EXERCISE | A verbatim repetition of the data below is requested, without images.
*****
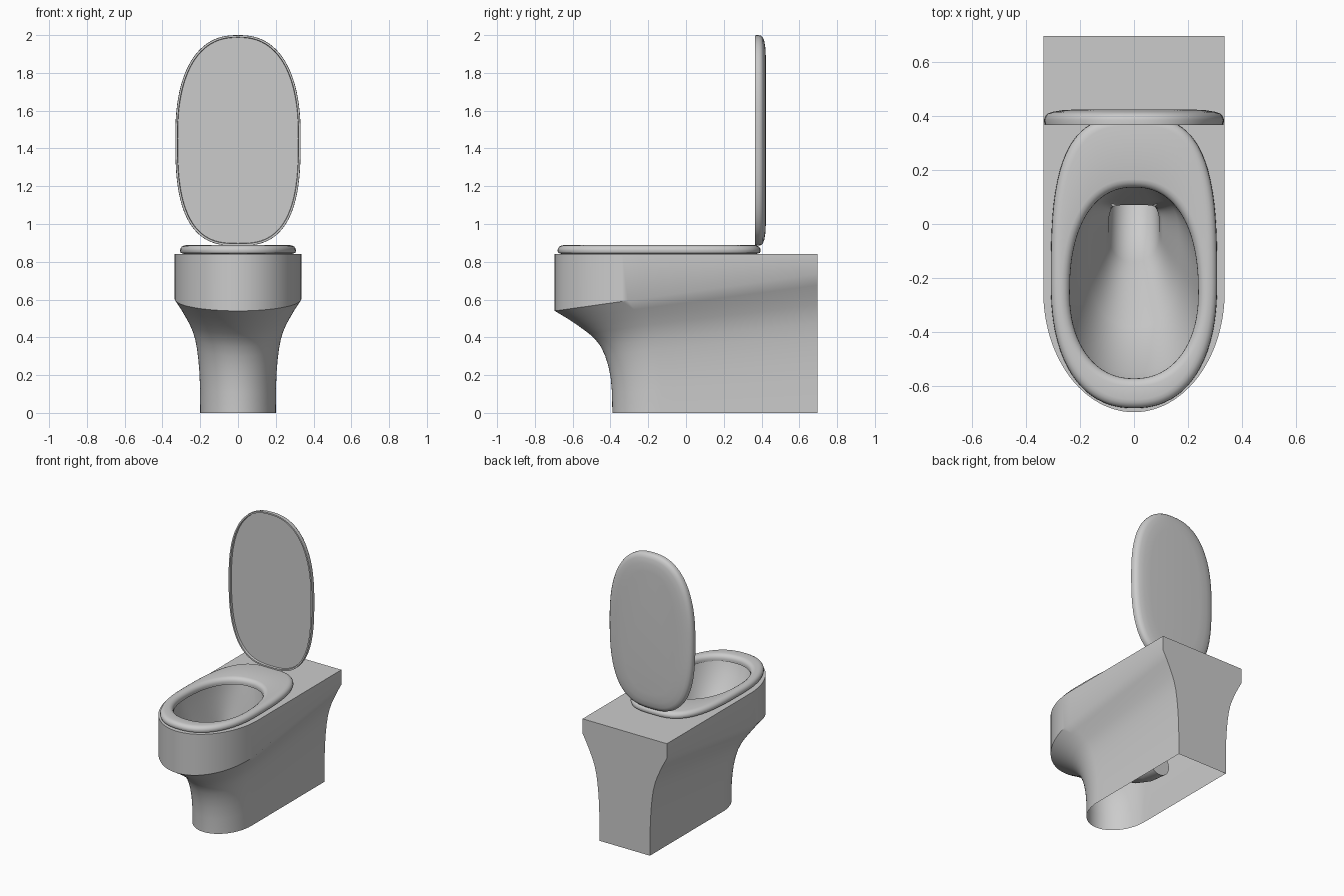
import bpy, bmesh
from math import sin, cos, pi

if "Cube" in bpy.data.objects:
    bpy.data.objects.remove(bpy.data.objects["Cube"])

N = 96


def ring(front, back, hx, nf, nb, m, d=0.0):
    """Egg-shaped loop between two (y, z) points; m = position of widest part, d = inset."""
    dy, dz = back[0] - front[0], back[1] - front[1]
    length = (dy * dy + dz * dz) ** 0.5
    uy, uz = dy / length, dz / length
    pts = []
    for i in range(N):
        a = 2 * pi * i / N
        s, c = sin(a), cos(a)
        n = nf if c > 0 else nb
        x = (hx - d) * abs(s) ** (2 / n) * (1 if s > 0 else -1)
        reach = -(length * m - d) if c > 0 else length * (1 - m) - d
        t = length * m + reach * abs(c) ** (2 / n)
        pts.append((x, front[0] + uy * t, front[1] + uz * t))
    return pts


def loft(bm, rings, closed=False):
    """Skin a list of equally sized loops; returns their vertices."""
    vs = [[bm.verts.new(p) for p in r] for r in rings]
    pairs = list(zip(vs, vs[1:])) + ([(vs[-1], vs[0])] if closed else [])
    for a, b in pairs:
        k = len(a)
        for i in range(k):
            j = (i + 1) % k
            bm.faces.new((a[i], a[j], b[j], b[i]))
    return vs


def finish(bm, name, angle):
    bmesh.ops.recalc_face_normals(bm, faces=bm.faces[:])
    me = bpy.data.meshes.new(name)
    bm.to_mesh(me)
    bm.free()
    ob = bpy.data.objects.new(name, me)
    bpy.context.collection.objects.link(ob)
    bpy.ops.object.select_all(action='DESELECT')
    ob.select_set(True)
    bpy.context.view_layer.objects.active = ob
    bpy.ops.object.shade_smooth_by_angle(angle=angle)


def u_plan(hw, front, start, back=0.695):
    """Straight sides with a rounded front."""
    k = 12
    side = [(hw, back + (start - back) * i / k) for i in range(k)]
    arc = [(hw * cos(pi * i / 48), start - (start - front) * sin(pi * i / 48)) for i in range(49)]
    return side + arc + [(-x, y) for x, y in reversed(side)]


# Pedestal: flared foot, slanted break line, vertical upper band, open underneath
top, foot = u_plan(0.335, -0.695, -0.25), u_plan(0.2, -0.39, -0.13)
profile = [(0, 0), (0.2, 0.005), (0.35, 0.03), (0.46, 0.07), (0.56, 0.125), (0.65, 0.2),
           (0.72, 0.295), (0.78, 0.41), (0.85, 0.58), (0.92, 0.765), (1, 1)]
levels = []
for u, f in profile:
    levels.append([(fx + (tx - fx) * f, fy + (ty - fy) * f, u * (0.54 + (ty + 0.695) * 0.14))
                   for (tx, ty), (fx, fy) in zip(top, foot)])
levels.append([(x, y, 0.84) for x, y in top])
bm = bmesh.new()
outer = loft(bm, levels)[-1]

# Bowl: funnel that narrows into a drain running backwards
bowl = loft(bm, [
    ring((-0.58, 0.84), (0.145, 0.84), 0.245, 2.2, 2.4, 0.45),
    ring((-0.55, 0.76), (0.13, 0.76), 0.23, 2.2, 2.8, 0.47),
    ring((-0.38, 0.52), (0.09, 0.52), 0.165, 2.3, 5, 0.5),
    ring((-0.19, 0.37), (0.07, 0.37), 0.105, 2.4, 5, 0.5),
    ring((-0.14, 0.28), (0.09, 0.345), 0.095, 2.3, 3, 0.5),
    ring((-0.03, 0.18), (0.14, 0.32), 0.09, 2.2, 2.4, 0.5),
    ring((0.12, 0.125), (0.19, 0.29), 0.085, 2, 2, 0.5),
    ring((0.26, 0.11), (0.26, 0.27), 0.08, 2, 2, 0.5)])
bm.faces.new(bowl[-1])

# Flat top between the outer wall and the bowl
edges = []
for loop in (outer, bowl[0]):
    edges += [bm.edges.get((loop[i], loop[(i + 1) % len(loop)])) for i in range(len(loop))]
bmesh.ops.triangle_fill(bm, edges=edges, use_beauty=True)
finish(bm, "pedestal_with_bowl", 0.6)

# Seat: rounded ring
bm = bmesh.new()
rings = [ring((-0.68, z), (0.395, z), 0.307, 2.3, 3.1, 0.43, d)
         for d, z in [(0.02, 0.842), (0.004, 0.847), (0, 0.858), (0.002, 0.87), (0.009, 0.88), (0.02, 0.886), (0.032, 0.888)]]
rings += [ring((-0.57, z), (0.135, z), 0.237, 2.2, 2.3, 0.45, d)
          for d, z in [(-0.03, 0.888), (-0.018, 0.885), (-0.007, 0.877), (-0.001, 0.866), (0, 0.855), (0, 0.842)]]
loft(bm, rings, closed=True)
finish(bm, "seat", 0.9)

# Lid: upright, shallow recess in front, softly domed back
bm = bmesh.new()
lid = loft(bm, [ring((y, 2.0), (y, 0.885), 0.332, 2.4, 2.8, 0.49, d)
                for d, y in [(0.013, 0.382), (0.011, 0.366), (0.001, 0.366), (0, 0.385), (0.003, 0.396),
                             (0.012, 0.407), (0.03, 0.414), (0.065, 0.42), (0.12, 0.423)]])
bm.faces.new(lid[0])
bm.faces.new(lid[-1])
finish(bm, "lid", 0.7)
*****
RESPONSE TO THE TASK |
import bpy, bmesh
from math import sin, cos, pi

if "Cube" in bpy.data.objects:
    bpy.data.objects.remove(bpy.data.objects["Cube"])

N = 96


def ring(front, back, hx, nf, nb, m, d=0.0):
    """Egg-shaped loop between two (y, z) points; m = position of widest part, d = inset."""
    dy, dz = back[0] - front[0], back[1] - front[1]
    length = (dy * dy + dz * dz) ** 0.5
    uy, uz = dy / length, dz / length
    pts = []
    for i in range(N):
        a = 2 * pi * i / N
        s, c = sin(a), cos(a)
        n = nf if c > 0 else nb
        x = (hx - d) * abs(s) ** (2 / n) * (1 if s > 0 else -1)
        reach = -(length * m - d) if c > 0 else length * (1 - m) - d
        t = length * m + reach * abs(c) ** (2 / n)
        pts.append((x, front[0] + uy * t, front[1] + uz * t))
    return pts


def loft(bm, rings, closed=False):
    """Skin a list of equally sized loops; returns their vertices."""
    vs = [[bm.verts.new(p) for p in r] for r in rings]
    pairs = list(zip(vs, vs[1:])) + ([(vs[-1], vs[0])] if closed else [])
    for a, b in pairs:
        k = len(a)
        for i in range(k):
            j = (i + 1) % k
            bm.faces.new((a[i], a[j], b[j], b[i]))
    return vs


def finish(bm, name, angle):
    bmesh.ops.recalc_face_normals(bm, faces=bm.faces[:])
    me = bpy.data.meshes.new(name)
    bm.to_mesh(me)
    bm.free()
    ob = bpy.data.objects.new(name, me)
    bpy.context.collection.objects.link(ob)
    bpy.ops.object.select_all(action='DESELECT')
    ob.select_set(True)
    bpy.context.view_layer.objects.active = ob
    bpy.ops.object.shade_smooth_by_angle(angle=angle)


def u_plan(hw, front, start, back=0.695):
    """Straight sides with a rounded front."""
    k = 12
    side = [(hw, back + (start - back) * i / k) for i in range(k)]
    arc = [(hw * cos(pi * i / 48), start - (start - front) * sin(pi * i / 48)) for i in range(49)]
    return side + arc + [(-x, y) for x, y in reversed(side)]


# Pedestal: flared foot, slanted break line, vertical upper band, open underneath
top, foot = u_plan(0.335, -0.695, -0.25), u_plan(0.2, -0.39, -0.13)
profile = [(0, 0), (0.2, 0.005), (0.35, 0.03), (0.46, 0.07), (0.56, 0.125), (0.65, 0.2),
           (0.72, 0.295), (0.78, 0.41), (0.85, 0.58), (0.92, 0.765), (1, 1)]
levels = []
for u, f in profile:
    levels.append([(fx + (tx - fx) * f, fy + (ty - fy) * f, u * (0.54 + (ty + 0.695) * 0.14))
                   for (tx, ty), (fx, fy) in zip(top, foot)])
levels.append([(x, y, 0.84) for x, y in top])
bm = bmesh.new()
outer = loft(bm, levels)[-1]

# Bowl: funnel that narrows into a drain running backwards
bowl = loft(bm, [
    ring((-0.58, 0.84), (0.145, 0.84), 0.245, 2.2, 2.4, 0.45),
    ring((-0.55, 0.76), (0.13, 0.76), 0.23, 2.2, 2.8, 0.47),
    ring((-0.38, 0.52), (0.09, 0.52), 0.165, 2.3, 5, 0.5),
    ring((-0.19, 0.37), (0.07, 0.37), 0.105, 2.4, 5, 0.5),
    ring((-0.14, 0.28), (0.09, 0.345), 0.095, 2.3, 3, 0.5),
    ring((-0.03, 0.18), (0.14, 0.32), 0.09, 2.2, 2.4, 0.5),
    ring((0.12, 0.125), (0.19, 0.29), 0.085, 2, 2, 0.5),
    ring((0.26, 0.11), (0.26, 0.27), 0.08, 2, 2, 0.5)])
bm.faces.new(bowl[-1])

# Flat top between the outer wall and the bowl
edges = []
for loop in (outer, bowl[0]):
    edges += [bm.edges.get((loop[i], loop[(i + 1) % len(loop)])) for i in range(len(loop))]
bmesh.ops.triangle_fill(bm, edges=edges, use_beauty=True)
finish(bm, "pedestal_with_bowl", 0.6)

# Seat: rounded ring
bm = bmesh.new()
rings = [ring((-0.68, z), (0.395, z), 0.307, 2.3, 3.1, 0.43, d)
         for d, z in [(0.02, 0.842), (0.004, 0.847), (0, 0.858), (0.002, 0.87), (0.009, 0.88), (0.02, 0.886), (0.032, 0.888)]]
rings += [ring((-0.57, z), (0.135, z), 0.237, 2.2, 2.3, 0.45, d)
          for d, z in [(-0.03, 0.888), (-0.018, 0.885), (-0.007, 0.877), (-0.001, 0.866), (0, 0.855), (0, 0.842)]]
loft(bm, rings, closed=True)
finish(bm, "seat", 0.9)

# Lid: upright, shallow recess in front, softly domed back
bm = bmesh.new()
lid = loft(bm, [ring((y, 2.0), (y, 0.885), 0.332, 2.4, 2.8, 0.49, d)
                for d, y in [(0.013, 0.382), (0.011, 0.366), (0.001, 0.366), (0, 0.385), (0.003, 0.396),
                             (0.012, 0.407), (0.03, 0.414), (0.065, 0.42), (0.12, 0.423)]])
bm.faces.new(lid[0])
bm.faces.new(lid[-1])
finish(bm, "lid", 0.7)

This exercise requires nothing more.